[Saved data entries]
--

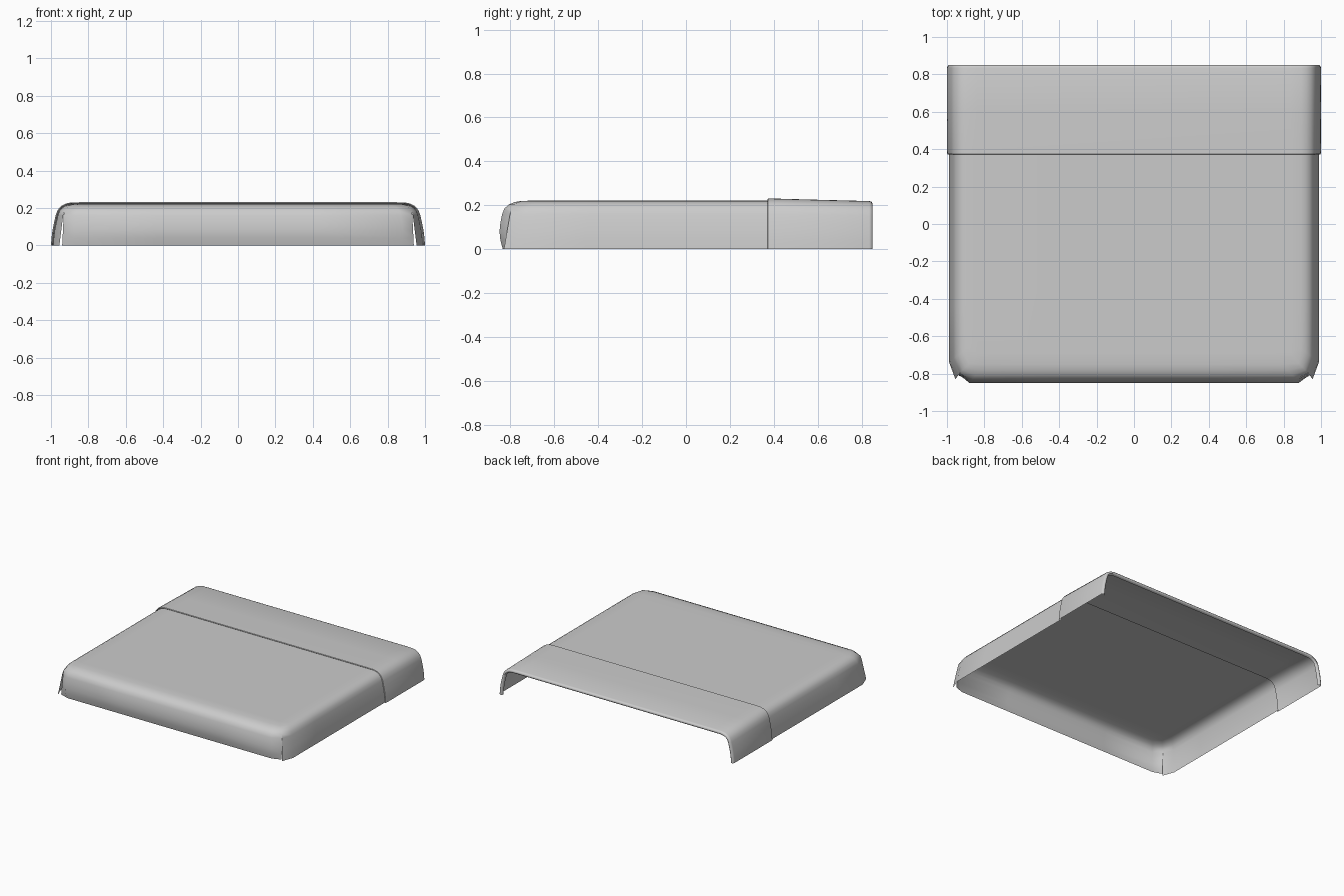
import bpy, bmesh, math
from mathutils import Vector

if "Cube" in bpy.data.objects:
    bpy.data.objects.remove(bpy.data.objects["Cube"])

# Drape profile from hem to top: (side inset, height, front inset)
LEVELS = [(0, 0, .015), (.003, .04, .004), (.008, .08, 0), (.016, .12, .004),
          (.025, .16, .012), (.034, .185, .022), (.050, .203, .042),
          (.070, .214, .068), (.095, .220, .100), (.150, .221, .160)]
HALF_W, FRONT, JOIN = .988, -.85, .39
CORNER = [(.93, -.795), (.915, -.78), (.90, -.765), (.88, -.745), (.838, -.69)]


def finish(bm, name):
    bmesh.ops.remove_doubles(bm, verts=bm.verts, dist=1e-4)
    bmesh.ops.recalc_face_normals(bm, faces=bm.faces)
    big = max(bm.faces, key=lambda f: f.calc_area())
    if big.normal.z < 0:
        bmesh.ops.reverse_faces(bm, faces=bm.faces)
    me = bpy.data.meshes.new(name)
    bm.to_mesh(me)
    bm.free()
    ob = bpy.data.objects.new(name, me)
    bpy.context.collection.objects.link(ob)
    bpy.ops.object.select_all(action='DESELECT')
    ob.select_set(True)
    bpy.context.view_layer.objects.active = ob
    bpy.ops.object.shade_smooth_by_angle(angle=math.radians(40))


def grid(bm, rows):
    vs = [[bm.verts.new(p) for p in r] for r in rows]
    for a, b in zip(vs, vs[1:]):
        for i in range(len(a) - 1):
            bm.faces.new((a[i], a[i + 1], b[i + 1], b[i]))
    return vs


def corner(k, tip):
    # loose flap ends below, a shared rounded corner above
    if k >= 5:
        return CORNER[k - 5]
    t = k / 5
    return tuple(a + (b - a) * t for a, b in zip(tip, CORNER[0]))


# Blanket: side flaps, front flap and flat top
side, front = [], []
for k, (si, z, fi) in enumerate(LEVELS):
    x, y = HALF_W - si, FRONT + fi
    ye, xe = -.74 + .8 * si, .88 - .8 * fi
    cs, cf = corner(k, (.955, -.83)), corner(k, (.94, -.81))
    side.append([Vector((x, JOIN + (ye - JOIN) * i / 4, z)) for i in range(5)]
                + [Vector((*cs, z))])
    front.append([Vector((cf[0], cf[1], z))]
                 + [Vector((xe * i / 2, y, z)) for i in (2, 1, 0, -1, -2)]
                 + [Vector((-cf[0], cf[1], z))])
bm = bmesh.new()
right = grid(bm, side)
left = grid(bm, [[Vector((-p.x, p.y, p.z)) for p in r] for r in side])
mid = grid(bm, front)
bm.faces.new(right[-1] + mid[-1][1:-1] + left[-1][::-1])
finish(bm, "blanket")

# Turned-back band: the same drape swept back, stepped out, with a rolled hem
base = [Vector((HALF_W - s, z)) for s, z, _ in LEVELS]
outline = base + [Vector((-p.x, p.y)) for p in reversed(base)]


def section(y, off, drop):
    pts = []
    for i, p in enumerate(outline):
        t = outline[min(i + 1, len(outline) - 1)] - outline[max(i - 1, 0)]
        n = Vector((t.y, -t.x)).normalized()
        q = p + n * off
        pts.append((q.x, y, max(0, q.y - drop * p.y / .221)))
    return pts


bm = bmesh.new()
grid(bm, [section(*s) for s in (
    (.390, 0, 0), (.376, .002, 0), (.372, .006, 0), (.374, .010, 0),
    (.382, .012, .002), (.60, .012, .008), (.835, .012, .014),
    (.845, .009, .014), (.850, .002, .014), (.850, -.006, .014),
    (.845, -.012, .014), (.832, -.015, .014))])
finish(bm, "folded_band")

--

**WHAT THE TASK ASKS**:
Determine which lines above include the word "range", and report those lines in full.

**SOLUTION TO THIS PROBLEM**:
        for i in range(len(a) - 1):
    side.append([Vector((x, JOIN + (ye - JOIN) * i / 4, z)) for i in range(5)]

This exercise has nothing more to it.